## Instructions for the task
Filter the material below so that only lines containing "return" remain.

## Data provided
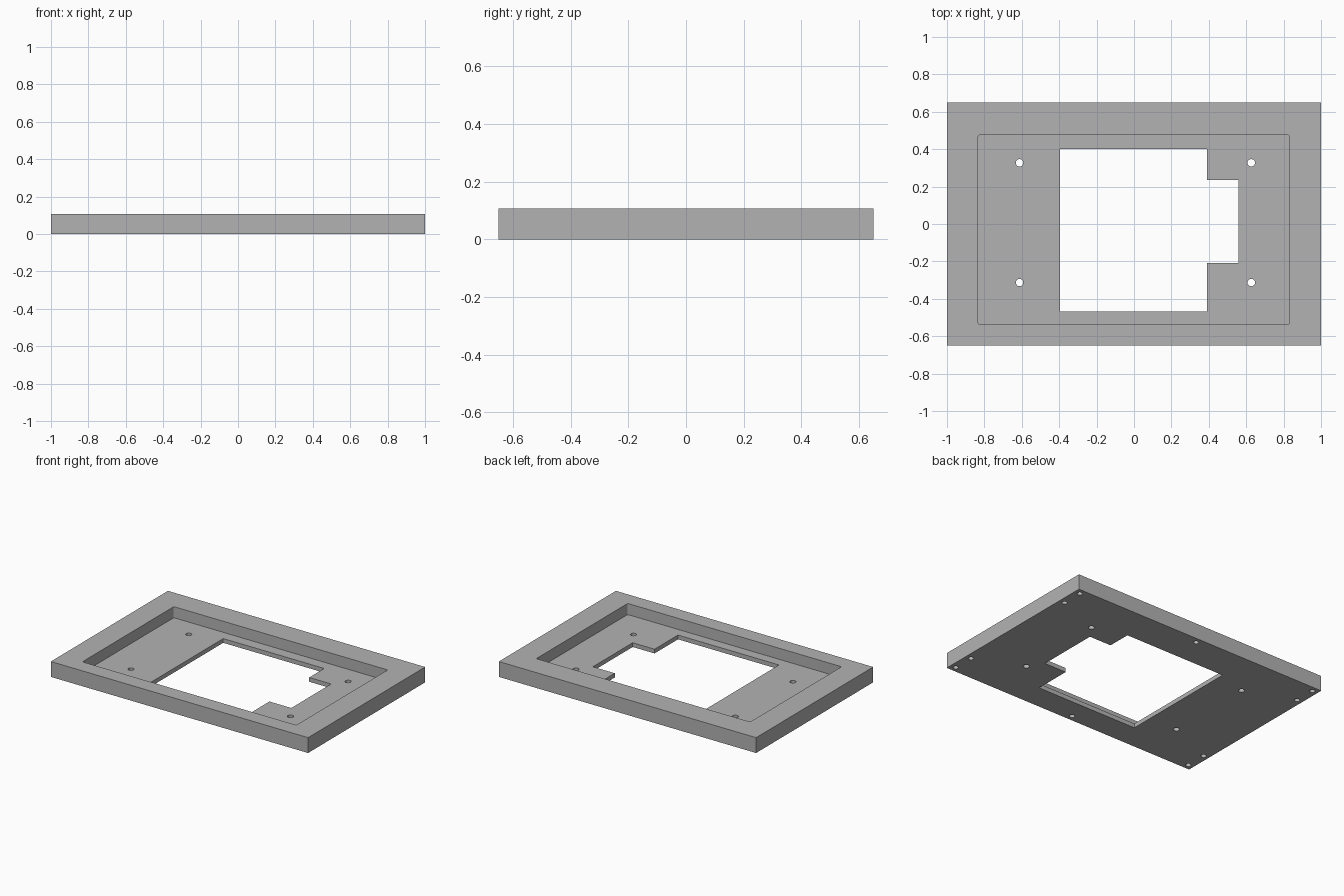
import bpy, bmesh
from math import cos, sin, pi

cube = bpy.data.objects.get("Cube")
if cube:
    bpy.data.objects.remove(cube, do_unlink=True)

HEIGHT, FLOOR, BLIND = 0.108, 0.03, 0.08
BELOW, ABOVE = -0.1, 0.3

grey = bpy.data.materials.new("plain grey")
grey.use_nodes = True
color = (0.45, 0.45, 0.45, 1)
grey.diffuse_color = color
grey.node_tree.nodes["Principled BSDF"].inputs["Base Color"].default_value = color


def prism(name, outline, z0, z1):
    """Extrude a closed xy outline from z0 to z1."""
    bm = bmesh.new()
    face = bm.faces.new([bm.verts.new((x, y, z0)) for x, y in outline])
    ext = bmesh.ops.extrude_face_region(bm, geom=[face])["geom"]
    top = [v for v in ext if isinstance(v, bmesh.types.BMVert)]
    bmesh.ops.translate(bm, verts=top, vec=(0, 0, z1 - z0))
    bmesh.ops.recalc_face_normals(bm, faces=bm.faces)
    mesh = bpy.data.meshes.new(name)
    bm.to_mesh(mesh)
    bm.free()
    mesh.materials.append(grey)
    obj = bpy.data.objects.new(name, mesh)
    bpy.context.collection.objects.link(obj)
    return obj


def circle(x, y, r, n=20):
    return [(x + r * cos(2 * pi * i / n), y + r * sin(2 * pi * i / n)) for i in range(n)]


def rounded_rect(x0, x1, y0, y1, r, n=4):
    points = []
    corners = [(x1 - r, y1 - r), (x0 + r, y1 - r), (x0 + r, y0 + r), (x1 - r, y0 + r)]
    for q, (cx, cy) in enumerate(corners):
        for i in range(n + 1):
            a = pi / 2 * (q + i / n)
            points.append((cx + r * cos(a), cy + r * sin(a)))
    return points


def cut(target, outline, z0, z1):
    """Subtract a prism from the target and discard the cutter."""
    cutter = prism("cutter", outline, z0, z1)
    cutter.hide_render = True
    mod = target.modifiers.new("cut", 'BOOLEAN')
    mod.operation, mod.solver, mod.object = 'DIFFERENCE', 'EXACT', cutter
    bpy.context.view_layer.objects.active = target
    bpy.ops.object.modifier_apply(modifier=mod.name)
    bpy.data.objects.remove(cutter, do_unlink=True)


# Solid slab
frame = prism("mounting_frame", [(-1, -0.65), (1, -0.65), (1, 0.65), (-1, 0.65)], 0, HEIGHT)

# Recessed tray with slightly rounded corners
cut(frame, rounded_rect(-0.833, 0.83, -0.538, 0.477, 0.01), FLOOR, ABOVE)

# Window with a side notch
window = [(-0.395, -0.468), (0.39, -0.468), (0.39, -0.208), (0.56, -0.208),
          (0.56, 0.234), (0.39, 0.234), (0.39, 0.4), (-0.395, 0.4)]
cut(frame, window, BELOW, ABOVE)

# Screw holes through the tray floor
for x in (-0.612, 0.627):
    for y in (-0.313, 0.327):
        cut(frame, circle(x, y, 0.02), BELOW, ABOVE)

# Blind holes in the underside rim
for side in (-1, 1):
    for x, y in [(-0.96, 0.61), (0.96, 0.61), (0, 0.61), (-0.96, 0.46), (0.96, 0.46)]:
        cut(frame, circle(x, y * side, 0.018), BELOW, BLIND)

# Smooth the holes, keep the edges sharp
bpy.ops.object.select_all(action='DESELECT')
frame.select_set(True)
bpy.context.view_layer.objects.active = frame
bpy.ops.object.shade_smooth_by_angle(angle=pi / 6)
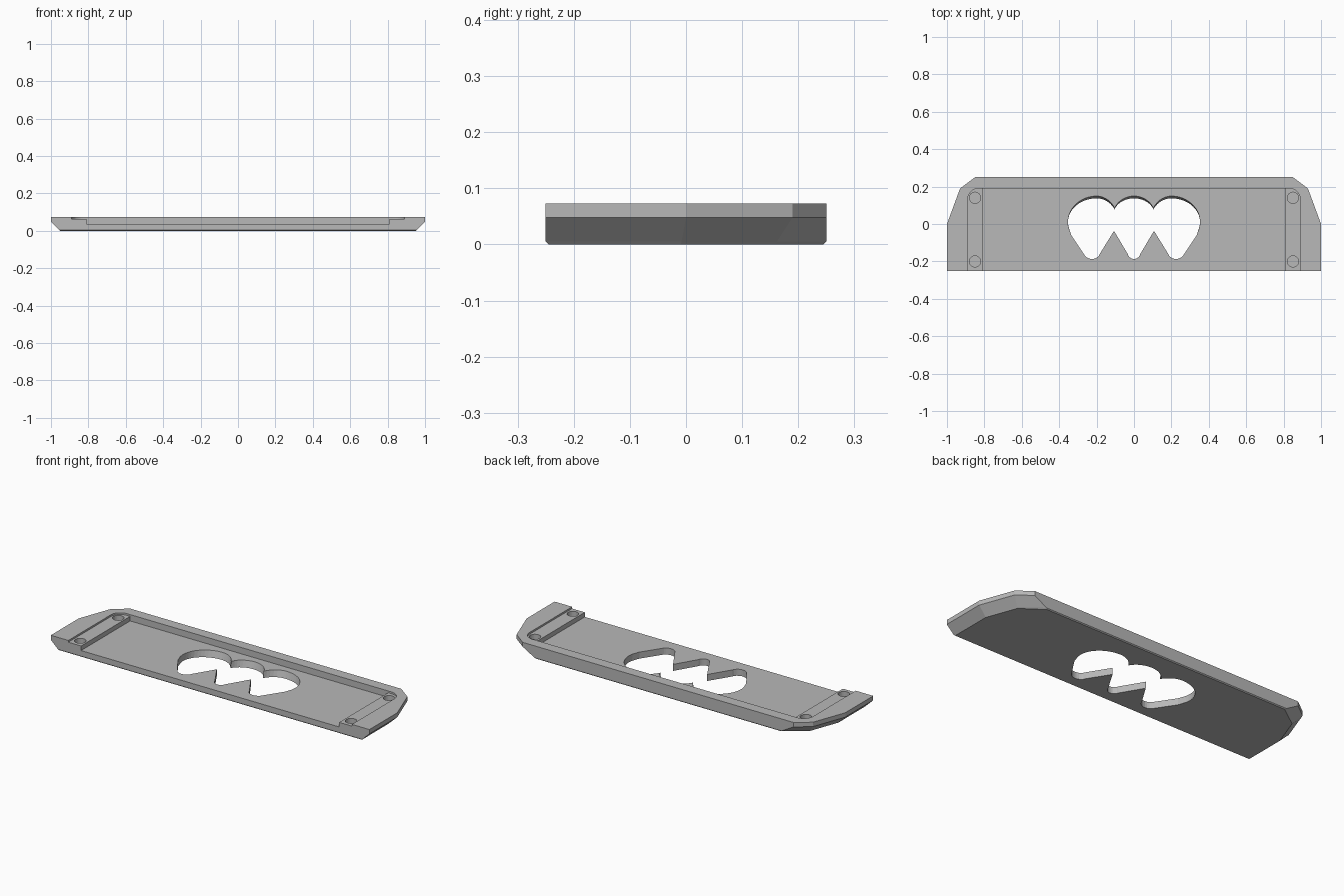
import bpy, bmesh
from math import sin, cos, pi, radians

if "Cube" in bpy.data.objects:
    bpy.data.objects.remove(bpy.data.objects["Cube"])

grey = bpy.data.materials.new("plain grey")
grey.use_nodes = True
grey.diffuse_color = (0.48, 0.48, 0.48, 1)
grey.node_tree.nodes["Principled BSDF"].inputs["Base Color"].default_value = (0.48, 0.48, 0.48, 1)


def loft(name, rings):
    """Solid through a list of (outline, z) rings with the same point count."""
    bm = bmesh.new()
    loops = [[bm.verts.new((x, y, z)) for x, y in pts] for pts, z in rings]
    n = len(loops[0])
    bm.faces.new(loops[0])
    bm.faces.new(loops[-1])
    for a, b in zip(loops, loops[1:]):
        for i in range(n):
            j = (i + 1) % n
            bm.faces.new((a[i], a[j], b[j], b[i]))
    bmesh.ops.recalc_face_normals(bm, faces=bm.faces)
    mesh = bpy.data.meshes.new(name)
    bm.to_mesh(mesh)
    bm.free()
    mesh.materials.append(grey)
    obj = bpy.data.objects.new(name, mesh)
    bpy.context.collection.objects.link(obj)
    return obj


def mirrored(half):
    """Close an outline given on the +x side by its reflection."""
    return half + [(-x, y) for x, y in reversed(half) if abs(x) > 1e-6]


def arc(cx, cy, rx, ry, start, end, steps):
    angles = [radians(start + (end - start) * i / steps) for i in range(steps + 1)]
    return [(cx + rx * cos(a), cy + ry * sin(a)) for a in angles]


def cut(target, cutter):
    cutter.hide_render = True
    mod = target.modifiers.new("cut", "BOOLEAN")
    mod.operation = "DIFFERENCE"
    mod.solver = "EXACT"
    mod.object = cutter
    bpy.context.view_layer.objects.active = target
    bpy.ops.object.modifier_apply(modifier=mod.name)
    bpy.data.objects.remove(cutter)


# Plate with clipped back corners and sloping ends
TOP, EDGE = 0.073, 0.048
outer = mirrored([(1, -0.25), (1, 0), (0.93, 0.19), (0.85, 0.25)])
inner = mirrored([(0.955, -0.25), (0.955, -0.008), (0.892, 0.162), (0.775, 0.25)])
base = mirrored([(0.95, -0.245), (0.95, -0.009), (0.888, 0.159), (0.767, 0.245)])
plate = loft("plate", [(base, 0), (inner, 0.005), (outer, EDGE), (outer, TOP)])

# Shallow ledge with rounded back corners, open at the front
ledge = mirrored([(0.89, -0.3)] + arc(0.83, 0.13, 0.06, 0.06, 0, 90, 10))
cut(plate, loft("ledge_cutter", [(ledge, 0.063), (ledge, 0.1)]))

# Deep pocket between the ledges
pocket = mirrored([(0.81, -0.3), (0.81, 0.19)])
cut(plate, loft("pocket_cutter", [(pocket, 0.037), (pocket, 0.1)]))

# Blind round holes in the ledges
for x in (-0.85, 0.85):
    for y in (-0.2, 0.14):
        ring = arc(x, y, 0.03, 0.03, 0, 345, 23)
        cut(plate, loft("hole_cutter", [(ring, 0.03), (ring, 0.1)]))


# Three-lobed opening with pointed tabs, its upper wall leaning inward
def opening(lean):
    half = arc(0, -0.15, 0.035, 0.037, -90, -15, 5)
    half += [(0.107, -0.037)]
    half += arc(0.225, -0.145, 0.046, 0.042, 195, 335, 9)
    half += [(0.335, -0.06)]
    half += arc(0.2, 0.01, 0.153, 0.142 - lean, -12, 90, 14)
    half += arc(0.2, 0.01, 0.115, 0.142 - lean, 97, 148, 6)
    half += arc(0, 0.05, 0.11, 0.102 - lean, 25, 90, 8)
    return mirrored(half)


cut(plate, loft("opening_cutter", [(opening(0.018), -0.01), (opening(0), 0.045)]))

for poly in plate.data.polygons:
    poly.use_smooth = False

## Task result
    return obj
    return [(x + r * cos(2 * pi * i / n), y + r * sin(2 * pi * i / n)) for i in range(n)]
    return points
    return obj
    return half + [(-x, y) for x, y in reversed(half) if abs(x) > 1e-6]
    return [(cx + rx * cos(a), cy + ry * sin(a)) for a in angles]
    return mirrored(half)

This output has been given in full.